IPCMC: Deputy Home Minister incorrect in his observations
Deputy Home Minister Datuk Wan Junaidi Tuanku Jaafar has dismissed revived calls for the Independent Police Complaints and Misconduct Commission (IPCMC).
He said its drafters "breached every principle of justice in any law". He went on to criticize the IPCMC, saying it excludes the power of the court and becomes the final adjudicator, that someone facing disciplinary action does not have the right of appeal in court. He also expressed concern over the fact that the IPCMC, according to him, took away the Attorney-Generals powers of prosecution.
Based on the above, he said the IPCMC is highly arbitrary and "treats policemen worse than criminals".
With respect, I disagree with the Deputy Minister.
Whilst there are no express provisions in the proposed law for a direct appeal to any court, it is trite that a decision of the commission would be subject to judicial review.
This is not something unusual or new. The current laws which deal with police discipline also do not have express provisions for appeal to any court. The current practice is for police officers who are unhappy with disciplinary decisions against them to challenge those decisions by way of judicial review.
In any event, even if such is the real concern of the Home Ministry, that doesn't justify throwing away the whole bill. The solution is simple and that is to add in a clause which expressly provides for appeal to the High Court. The Deputy Minister need not worry as I am sure such an amendment will find full support in Parliament.
The Deputy Minister says the Enforcement Agency Integrity Commission (EAIC) is more consistent with natural justice. Perhaps he should note that the EAIC does not provide for direct appeal to a court of law either.
The Deputy Minister is also upset that the IPCMC takes away the Attorney General's sole power to prosecute. This is not correct. The IPCMC puts the Attorney General to greater account for decisions he makes in prosecution. The IPCMC does not have the power to prosecute persons for criminal offences. The powers of the Attorney General to institute, conduct or discontinue any proceedings for criminal offences, guaranteed by Article 145(3) of the Federal Constitution, remains.
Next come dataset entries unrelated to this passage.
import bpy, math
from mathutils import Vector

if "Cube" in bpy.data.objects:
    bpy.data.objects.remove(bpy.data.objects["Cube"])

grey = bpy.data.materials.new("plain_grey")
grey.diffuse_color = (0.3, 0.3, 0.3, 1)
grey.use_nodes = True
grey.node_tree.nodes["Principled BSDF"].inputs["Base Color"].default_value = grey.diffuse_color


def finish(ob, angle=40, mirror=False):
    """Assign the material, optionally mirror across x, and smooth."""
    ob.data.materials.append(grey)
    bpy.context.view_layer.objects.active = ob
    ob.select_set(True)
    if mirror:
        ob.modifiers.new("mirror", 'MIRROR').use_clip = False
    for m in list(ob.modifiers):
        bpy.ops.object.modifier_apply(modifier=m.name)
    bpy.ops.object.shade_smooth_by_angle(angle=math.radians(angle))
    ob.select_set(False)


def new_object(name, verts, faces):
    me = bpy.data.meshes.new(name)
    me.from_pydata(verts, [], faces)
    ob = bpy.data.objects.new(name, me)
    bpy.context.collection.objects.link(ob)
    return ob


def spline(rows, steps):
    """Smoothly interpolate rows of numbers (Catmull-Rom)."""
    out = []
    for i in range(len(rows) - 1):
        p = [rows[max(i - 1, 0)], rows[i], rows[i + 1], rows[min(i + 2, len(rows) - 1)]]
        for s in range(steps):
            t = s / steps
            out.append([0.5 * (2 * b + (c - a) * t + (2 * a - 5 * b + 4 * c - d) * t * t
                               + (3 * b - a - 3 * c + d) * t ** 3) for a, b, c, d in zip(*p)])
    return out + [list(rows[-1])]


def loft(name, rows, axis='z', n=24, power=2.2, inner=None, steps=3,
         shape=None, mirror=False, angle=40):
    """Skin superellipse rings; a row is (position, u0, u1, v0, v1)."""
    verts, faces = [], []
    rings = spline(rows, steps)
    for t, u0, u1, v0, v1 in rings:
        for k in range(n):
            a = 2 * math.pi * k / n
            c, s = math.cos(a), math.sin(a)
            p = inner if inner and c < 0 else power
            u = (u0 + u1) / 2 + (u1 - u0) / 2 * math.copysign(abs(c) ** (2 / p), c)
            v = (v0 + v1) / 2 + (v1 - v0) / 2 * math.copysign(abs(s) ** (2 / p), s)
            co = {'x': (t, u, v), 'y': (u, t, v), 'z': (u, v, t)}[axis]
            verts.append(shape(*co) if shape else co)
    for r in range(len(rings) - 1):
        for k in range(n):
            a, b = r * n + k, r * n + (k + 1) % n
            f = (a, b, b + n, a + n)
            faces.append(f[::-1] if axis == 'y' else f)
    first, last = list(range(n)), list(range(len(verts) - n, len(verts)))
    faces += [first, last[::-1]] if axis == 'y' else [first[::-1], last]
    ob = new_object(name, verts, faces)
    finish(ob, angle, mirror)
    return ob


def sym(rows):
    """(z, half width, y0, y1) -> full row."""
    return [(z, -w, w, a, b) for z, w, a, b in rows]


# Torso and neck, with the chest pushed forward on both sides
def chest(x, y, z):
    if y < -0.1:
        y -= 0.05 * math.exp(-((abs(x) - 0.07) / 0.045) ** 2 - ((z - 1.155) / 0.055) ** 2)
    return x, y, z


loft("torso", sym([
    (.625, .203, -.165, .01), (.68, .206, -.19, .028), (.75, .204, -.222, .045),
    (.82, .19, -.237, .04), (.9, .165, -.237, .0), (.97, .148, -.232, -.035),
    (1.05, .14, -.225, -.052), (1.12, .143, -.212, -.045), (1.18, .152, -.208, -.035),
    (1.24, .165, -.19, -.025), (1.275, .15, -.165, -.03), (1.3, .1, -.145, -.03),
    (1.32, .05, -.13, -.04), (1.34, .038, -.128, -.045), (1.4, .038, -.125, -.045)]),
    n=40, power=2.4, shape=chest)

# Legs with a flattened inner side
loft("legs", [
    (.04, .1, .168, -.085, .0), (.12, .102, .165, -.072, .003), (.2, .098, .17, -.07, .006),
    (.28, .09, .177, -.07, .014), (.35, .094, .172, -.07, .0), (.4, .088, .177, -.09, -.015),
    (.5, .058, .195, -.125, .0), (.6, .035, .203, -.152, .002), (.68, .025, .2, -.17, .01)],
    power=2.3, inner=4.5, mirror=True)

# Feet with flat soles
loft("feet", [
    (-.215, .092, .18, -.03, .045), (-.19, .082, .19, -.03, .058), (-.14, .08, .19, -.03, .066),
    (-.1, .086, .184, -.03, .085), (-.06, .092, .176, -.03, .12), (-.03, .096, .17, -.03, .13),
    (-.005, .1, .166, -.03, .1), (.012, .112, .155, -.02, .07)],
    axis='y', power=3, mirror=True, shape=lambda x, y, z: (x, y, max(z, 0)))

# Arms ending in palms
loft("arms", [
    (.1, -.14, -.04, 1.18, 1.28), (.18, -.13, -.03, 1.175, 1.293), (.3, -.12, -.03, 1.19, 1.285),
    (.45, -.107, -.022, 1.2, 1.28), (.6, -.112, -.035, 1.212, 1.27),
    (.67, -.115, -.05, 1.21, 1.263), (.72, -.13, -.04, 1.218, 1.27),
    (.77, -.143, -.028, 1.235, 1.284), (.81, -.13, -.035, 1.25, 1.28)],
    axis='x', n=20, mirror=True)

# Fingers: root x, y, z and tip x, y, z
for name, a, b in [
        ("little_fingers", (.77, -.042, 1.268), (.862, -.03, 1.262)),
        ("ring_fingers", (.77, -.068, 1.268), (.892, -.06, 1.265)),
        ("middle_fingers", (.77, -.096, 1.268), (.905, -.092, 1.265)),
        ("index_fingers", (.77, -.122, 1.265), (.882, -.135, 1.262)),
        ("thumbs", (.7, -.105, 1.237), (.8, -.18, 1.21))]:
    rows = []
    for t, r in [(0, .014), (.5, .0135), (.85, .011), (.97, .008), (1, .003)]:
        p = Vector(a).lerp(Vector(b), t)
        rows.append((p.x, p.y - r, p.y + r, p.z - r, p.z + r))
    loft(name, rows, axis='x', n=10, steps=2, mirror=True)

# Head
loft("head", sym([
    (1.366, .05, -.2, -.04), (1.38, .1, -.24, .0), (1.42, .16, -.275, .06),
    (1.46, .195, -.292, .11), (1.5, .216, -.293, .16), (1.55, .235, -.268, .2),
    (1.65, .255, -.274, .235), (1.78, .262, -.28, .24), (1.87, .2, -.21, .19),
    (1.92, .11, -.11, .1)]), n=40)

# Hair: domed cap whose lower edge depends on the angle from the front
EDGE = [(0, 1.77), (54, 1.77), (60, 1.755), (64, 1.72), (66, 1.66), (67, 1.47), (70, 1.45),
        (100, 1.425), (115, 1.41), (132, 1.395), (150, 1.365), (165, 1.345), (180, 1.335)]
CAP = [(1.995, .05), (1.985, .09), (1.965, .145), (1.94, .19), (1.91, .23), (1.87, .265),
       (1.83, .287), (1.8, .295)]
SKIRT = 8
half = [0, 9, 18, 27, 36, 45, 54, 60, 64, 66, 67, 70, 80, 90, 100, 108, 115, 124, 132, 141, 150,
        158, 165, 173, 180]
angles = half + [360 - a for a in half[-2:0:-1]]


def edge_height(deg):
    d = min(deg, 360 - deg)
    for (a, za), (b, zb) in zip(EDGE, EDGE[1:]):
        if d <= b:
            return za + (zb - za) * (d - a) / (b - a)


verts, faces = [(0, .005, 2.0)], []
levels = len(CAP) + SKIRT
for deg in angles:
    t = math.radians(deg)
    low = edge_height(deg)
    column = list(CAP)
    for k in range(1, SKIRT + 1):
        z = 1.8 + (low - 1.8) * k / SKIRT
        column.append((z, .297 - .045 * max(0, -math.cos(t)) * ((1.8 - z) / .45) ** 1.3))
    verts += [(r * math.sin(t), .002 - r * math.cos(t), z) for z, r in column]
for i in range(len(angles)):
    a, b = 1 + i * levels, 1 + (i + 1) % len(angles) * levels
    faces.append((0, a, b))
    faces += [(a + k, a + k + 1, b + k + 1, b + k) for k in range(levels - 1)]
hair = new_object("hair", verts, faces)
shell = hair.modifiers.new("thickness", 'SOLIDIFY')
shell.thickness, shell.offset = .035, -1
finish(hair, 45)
Again, if such was a major concern for the Home Ministry, suggestions should be made as to how it is such could be made clearer in the bill. It shouldn't be reason for the dismissal of the bill outright.
Datuk Wan Junaidi should not be so quick to dismiss calls for the implementation of the IPCMC. He should not shoot from the hip. It would be to his advantage to engage with us, the NGO's concerned and even the Bar Council over his concerns before he moves to publicly declare his objections to the IPCMC.
I welcome Datuk Wan Junaidi to a debate or discussion over his allegation that the IPCMC breaches "every principle of justice in any law". He has made a very serious allegation. He should now be prepared to substantiate it.
Insofar as I am concerned, we in Pakatan are prepared to sit together with the Home Ministry and the Attorney Generals Chambers to find ways by which we can implement the IPCMC. If there are parts of it which have to be clarified and improved, we are open to such ideas.
The Home Ministry should not dismiss the IPCMC outright. What is important is to recognize the need for the formulation of an effective IPCMC which is truly independent so that we can improve our police force. That, I think all of us can agree upon.